Justine Landis-Hanley

Reporter

Justine has just completed a media and philosophy degree at the University of Sydney. Her work has been published in The New York Times, The Saturday Paper and The Age. She has worked as a casual reporter for The Sydney Morning Herald, an international fellow to the Agence-France Presse Tokyo bureau, editor of student newspaper Honi Soit, and was The New York Times Australia bureau’s first reporting intern. Justine is passionate about gender equality, and has undertaken public policy research work and fellowships with the G20, the Australian Human Rights Commission, and the United Nations Commission on the Status of Women.

Did Centrelink just admit its debt collectors have mandatory targets?

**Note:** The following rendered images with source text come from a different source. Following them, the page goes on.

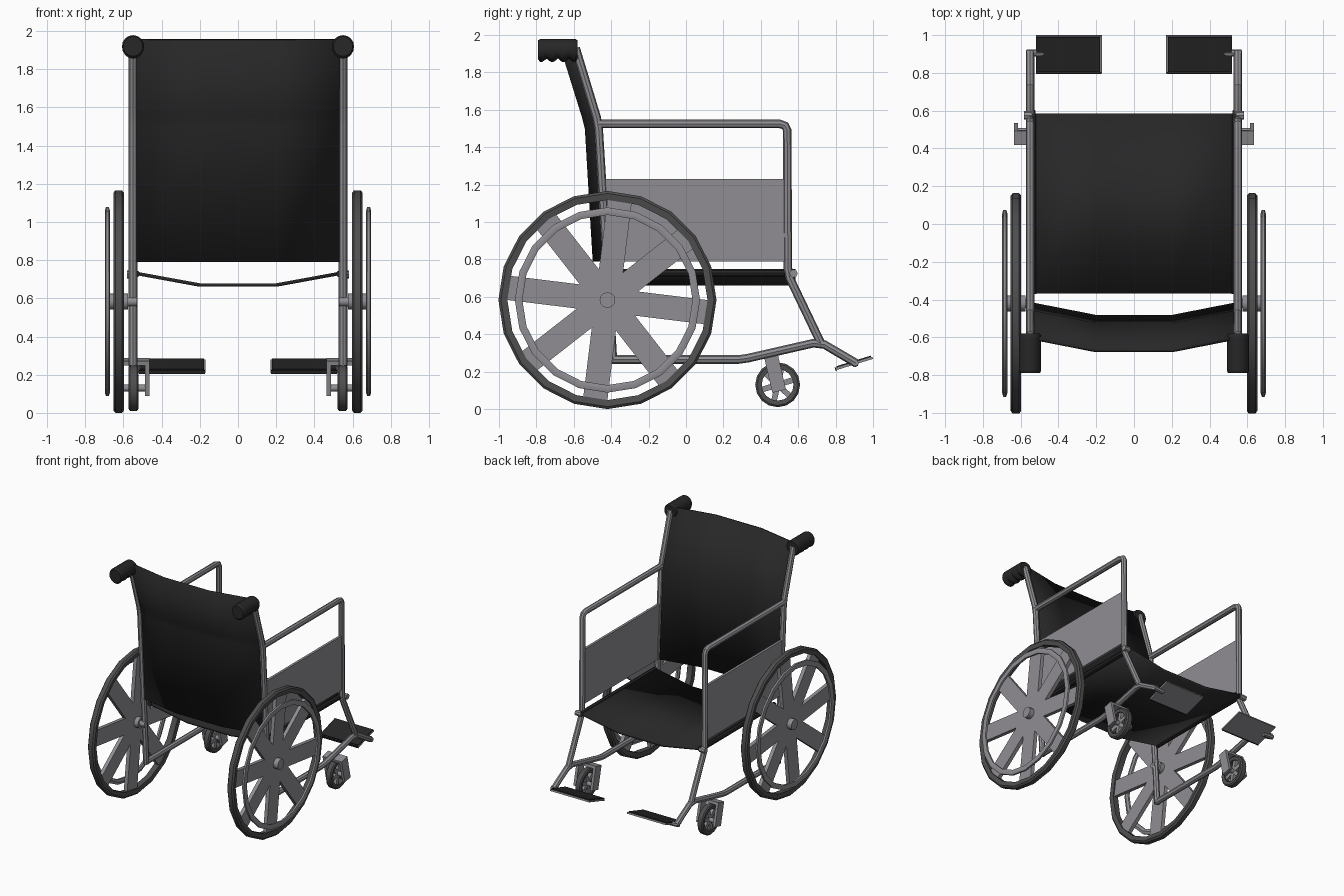
import bpy, bmesh, math
from mathutils import Vector, Matrix

if "Cube" in bpy.data.objects:
    bpy.data.objects.remove(bpy.data.objects["Cube"])


def material(name, rgb):
    m = bpy.data.materials.new(name)
    m.diffuse_color = (*rgb, 1)
    m.use_nodes = True
    m.node_tree.nodes["Principled BSDF"].inputs["Base Color"].default_value = m.diffuse_color
    return m


METAL = material("grey metal", (0.28, 0.27, 0.29))
RUBBER = material("tyre rubber", (0.075, 0.077, 0.075))
FABRIC = material("black fabric", (0.02, 0.02, 0.02))


def finish(name, mesh, mat, mirror=True):
    """Link a mesh, colour it, smooth it by angle, mirror it across x."""
    mesh.materials.clear()
    mesh.materials.append(mat)
    ob = bpy.data.objects.new(name, mesh)
    bpy.context.collection.objects.link(ob)
    bpy.ops.object.select_all(action='DESELECT')
    ob.select_set(True)
    bpy.context.view_layer.objects.active = ob
    bpy.ops.object.shade_smooth_by_angle(angle=math.radians(35))
    if mirror:
        ob.modifiers.new("mirror", 'MIRROR').use_clip = False
    return ob


def from_bm(name, bm, mat, mirror=True):
    bmesh.ops.recalc_face_normals(bm, faces=bm.faces)
    me = bpy.data.meshes.new(name)
    bm.to_mesh(me)
    bm.free()
    return finish(name, me, mat, mirror)


def tube(name, pts, r=0.023, mat=METAL):
    cu = bpy.data.curves.new(name, 'CURVE')
    cu.dimensions = '3D'
    cu.bevel_depth, cu.bevel_resolution, cu.use_fill_caps = r, 2, True
    sp = cu.splines.new('POLY')
    sp.points.add(len(pts) - 1)
    for p, c in zip(sp.points, pts):
        p.co = (*c, 1)
    tmp = bpy.data.objects.new("tmp", cu)
    bpy.context.collection.objects.link(tmp)
    dg = bpy.context.evaluated_depsgraph_get()
    me = bpy.data.meshes.new_from_object(tmp.evaluated_get(dg))
    bpy.data.objects.remove(tmp)
    return finish(name, me, mat)


def add_box(bm, size, mat4):
    bmesh.ops.create_cube(bm, size=1, matrix=mat4 @ Matrix.Diagonal((*size, 1)))


def box(name, size, mat4, mat):
    bm = bmesh.new()
    add_box(bm, size, mat4)
    return from_bm(name, bm, mat)


def ring(name, profile, cy, cz, n, mat):
    """Closed (radius, x) profile spun round an axle along x."""
    bm = bmesh.new()
    rows = []
    for i in range(n):
        a = 2 * math.pi * i / n
        rows.append([bm.verts.new((x, cy + r * math.cos(a), cz + r * math.sin(a)))
                     for r, x in profile])
    k = len(profile)
    for i in range(n):
        A, B = rows[i], rows[(i + 1) % n]
        for j in range(k):
            bm.faces.new((A[j], A[(j + 1) % k], B[(j + 1) % k], B[j]))
    return from_bm(name, bm, mat)


def axle(name, x0, x1, r, cy, cz):
    bm = bmesh.new()
    m = Matrix.Translation(((x0 + x1) / 2, cy, cz)) @ Matrix.Rotation(math.pi / 2, 4, 'Y')
    bmesh.ops.create_cone(bm, cap_ends=True, segments=12, radius1=r, radius2=r,
                          depth=x1 - x0, matrix=m)
    return from_bm(name, bm, METAL)


def spokes(name, x, cy, cz, n, length, width, thick, a0):
    bm = bmesh.new()
    for i in range(n):
        m = (Matrix.Translation((x, cy, cz))
             @ Matrix.Rotation(a0 + 2 * math.pi * i / n, 4, 'X')
             @ Matrix.Translation((0, length / 2, 0)))
        add_box(bm, (thick, length, width), m)
    return from_bm(name, bm, METAL)


X = 0.55  # side frame position

# Frame tubes
tube("back_post", [(X, -0.39, 0.25), (X, -0.43, 0.9), (X, -0.467, 1.50),
                   (X, -0.478, 1.56), (X, -0.59, 1.93)])
tube("armrest", [(X, -0.47, 1.525), (X, 0.50, 1.525), (X, 0.53, 1.515), (X, 0.541, 1.49),
                 (X, 0.545, 0.75), (X, 0.555, 0.70), (X, 0.72, 0.355)])
tube("lower_rail", [(X, -0.40, 0.265), (X, 0.28, 0.265), (X, 0.33, 0.272), (X, 0.68, 0.352),
                    (X, 0.74, 0.345), (X, 0.91, 0.245)])
tube("footrest_bracket", [(X + 0.02, 0.905, 0.247), (0.48, 0.905, 0.243)], 0.018)
tube("seat_rail", [(0.535, -0.37, 0.728), (0.535, 0.585, 0.728)], 0.02, FABRIC)
tube("rail_bolt", [(0.53, 0.575, 0.725), (0.582, 0.575, 0.725)], 0.022)

# Side panels
box("side_panel", (0.02, 0.97, 0.44), Matrix.Translation((X, 0.045, 1.01)), METAL)


# Hanging fabric: rows of (y, z), sagging in the middle along a direction
def sling(name, rows, half, sag, steps):
    bm = bmesh.new()
    grid = []
    for y, z in rows:
        grid.append([])
        for u in steps:
            s = min(1, (1 - abs(u)) / 0.62)
            grid[-1].append(bm.verts.new(Vector((u * half, y, z)) + Vector(sag) * s))
    for A, B in zip(grid, grid[1:]):
        for j in range(len(A) - 1):
            bm.faces.new((A[j], A[j + 1], B[j + 1], B[j]))
    ob = from_bm(name, bm, FABRIC, False)
    so = ob.modifiers.new("thickness", 'SOLIDIFY')
    so.thickness, so.offset = 0.018, 0
    return ob


steps = (-1, -0.38, 0.38, 1)
sling("seat", [(-0.368, 0.73), (0.585, 0.73)], 0.53, (0, 0, -0.06), steps)
sling("backrest", [(-0.425, 0.79), (-0.467, 1.5), (-0.482, 1.56), (-0.605, 1.955)], 0.535,
      (0, -0.065, 0), steps)

# Hand grips with finger scallops underneath
bm = bmesh.new()
rows = []
for i in range(19):
    t = i / 18
    y = -0.79 + 0.21 * t
    end = 0.88 if i in (0, 18) else 1
    low = 0.75 + 0.35 * abs(math.sin(math.pi * 3.5 * t + 0.8))
    row = []
    for k in range(16):
        a = 2 * math.pi * k / 16
        dz = 0.059 * math.sin(a) * (low if math.sin(a) < 0 else 1)
        row.append(bm.verts.new((X + 0.058 * end * math.cos(a), y, 1.92 + dz * end)))
    rows.append(row)
for A, B in zip(rows, rows[1:]):
    for k in range(16):
        bm.faces.new((A[k], A[(k + 1) % 16], B[(k + 1) % 16], B[k]))
bm.faces.new(rows[0])
bm.faces.new(rows[-1])
from_bm("hand_grip", bm, FABRIC)

# Big wheels
WY, WZ = -0.42, 0.583
ring("big_tyre", [(0.535, 0.602), (0.57, 0.597), (0.583, 0.608), (0.583, 0.642),
                  (0.57, 0.653), (0.535, 0.648)], WY, WZ, 20, RUBBER)
ring("hand_rim", [(0.455, 0.677), (0.475, 0.67), (0.495, 0.677), (0.495, 0.692),
                  (0.475, 0.698), (0.455, 0.692)], WY, WZ, 20, METAL)
spokes("big_spokes", 0.625, WY, WZ, 8, 0.545, 0.13, 0.03, math.radians(-7))
axle("big_hub", 0.575, 0.68, 0.042, WY, WZ)
axle("big_axle", 0.53, 0.60, 0.025, WY, WZ)

# Caster wheels and forks
CY, CZ = 0.49, 0.13
ring("caster_tyre", [(0.085, 0.525), (0.11, 0.522), (0.12, 0.53), (0.12, 0.565),
                     (0.11, 0.573), (0.085, 0.57)], CY, CZ, 16, RUBBER)
spokes("caster_spokes", X - 0.002, CY, CZ, 6, 0.09, 0.03, 0.025, 0.3)
axle("caster_axle", 0.465, 0.635, 0.018, CY, CZ)
tilt = Matrix.Translation((X, CY, CZ)) @ Matrix.Rotation(math.radians(13), 4, 'X')
bm = bmesh.new()
for s in (-1, 1):
    add_box(bm, (0.022, 0.075, 0.17), tilt @ Matrix.Translation((s * 0.075, 0, 0.05)))
add_box(bm, (0.172, 0.075, 0.022), tilt @ Matrix.Translation((0, 0, 0.142)))
from_bm("caster_fork", bm, METAL)

# Footplates: metal tray with a dark pad on top
foot = Matrix.Translation((0.345, 0.90, 0.244)) @ Matrix.Rotation(math.radians(17), 4, 'X')
box("footplate", (0.35, 0.205, 0.012), foot, METAL)
box("footplate_pad", (0.338, 0.193, 0.012), foot @ Matrix.Translation((0.003, 0, 0.008)), FABRIC)
box("footplate_back_edge", (0.345, 0.006, 0.02),
    foot @ Matrix.Translation((0, -0.104, 0.0)), FABRIC)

Did Centrelink just admit its debt collectors have mandatory targets?

New evidence casts doubt on the Department of Human Services' claim that Centrelink staff aren't given set debt recovery targets.

AAT finally speaks following Senate estimates grilling

AAT finally speaks following Senate estimates grilling

The tribunal faced stiff questioning from Labor's Kim Carr over appointees' lack of legal qualifications.

It turns out you can put a positive spin on the climate crisis

It turns out you can put a positive spin on the climate crisis

In Senate estimates this week, a senior Department of Environment official spruiked the supposed benefits of climate change. God help us all.

Talk about talkback: who's for breakfast at the ABC in 2020?

Talk about talkback: who's for breakfast at the ABC in 2020?

As the ABC teases new radio appointments, Crikey gets some hints about movements yet to be made.

Miranda in Manhattan: checking in on News Corp's latest outrage export

Miranda in Manhattan: checking in on News Corp's latest outrage export

The News Corp columnist is adept at manufacturing outrage in Australia, but can she make a similar dent in the US punditosphere?

Is Lawyer X's lost 'libido' really in the public interest?

Is Lawyer X's lost 'libido' really in the public interest?

The Age's latest story about the Nicola Gobbo saga raises questions about responsible reporting on mental health.

Is it really that hard for chefs to pay minimum wage?

Is it really that hard for chefs to pay minimum wage?

Celebrity chefs are calling for an amnesty for employers who underpay their workers, insisting the Australia's labour laws are too complicated to follow. But the experts Crikey spoke to say it's not that hard.

2GB boss can't take his own medicine

2GB boss can't take his own medicine

Macquarie Media has spent millions on defamation payouts courtesy of its stable of shock jocks. But now CEO Adam Lang finds himself in the plaintiff's chair.

Why did the government declare war on the AAT? To uphold 'community standards'

Why did the government declare war on the AAT? To uphold 'community standards'

The government justifies its reshaping of the Administrative Appeals Tribunal by claiming it brings it into line with 'community standards'. For some seeking the tribunal's judgement, the changes could mean life or death.

How Tony Abbott made sure the AAT would never come under scrutiny

How Tony Abbott made sure the AAT would never come under scrutiny

Appointments to the Administrative Appeals Tribunal were once subject to review via a separate council... until the Abbott government gutted it.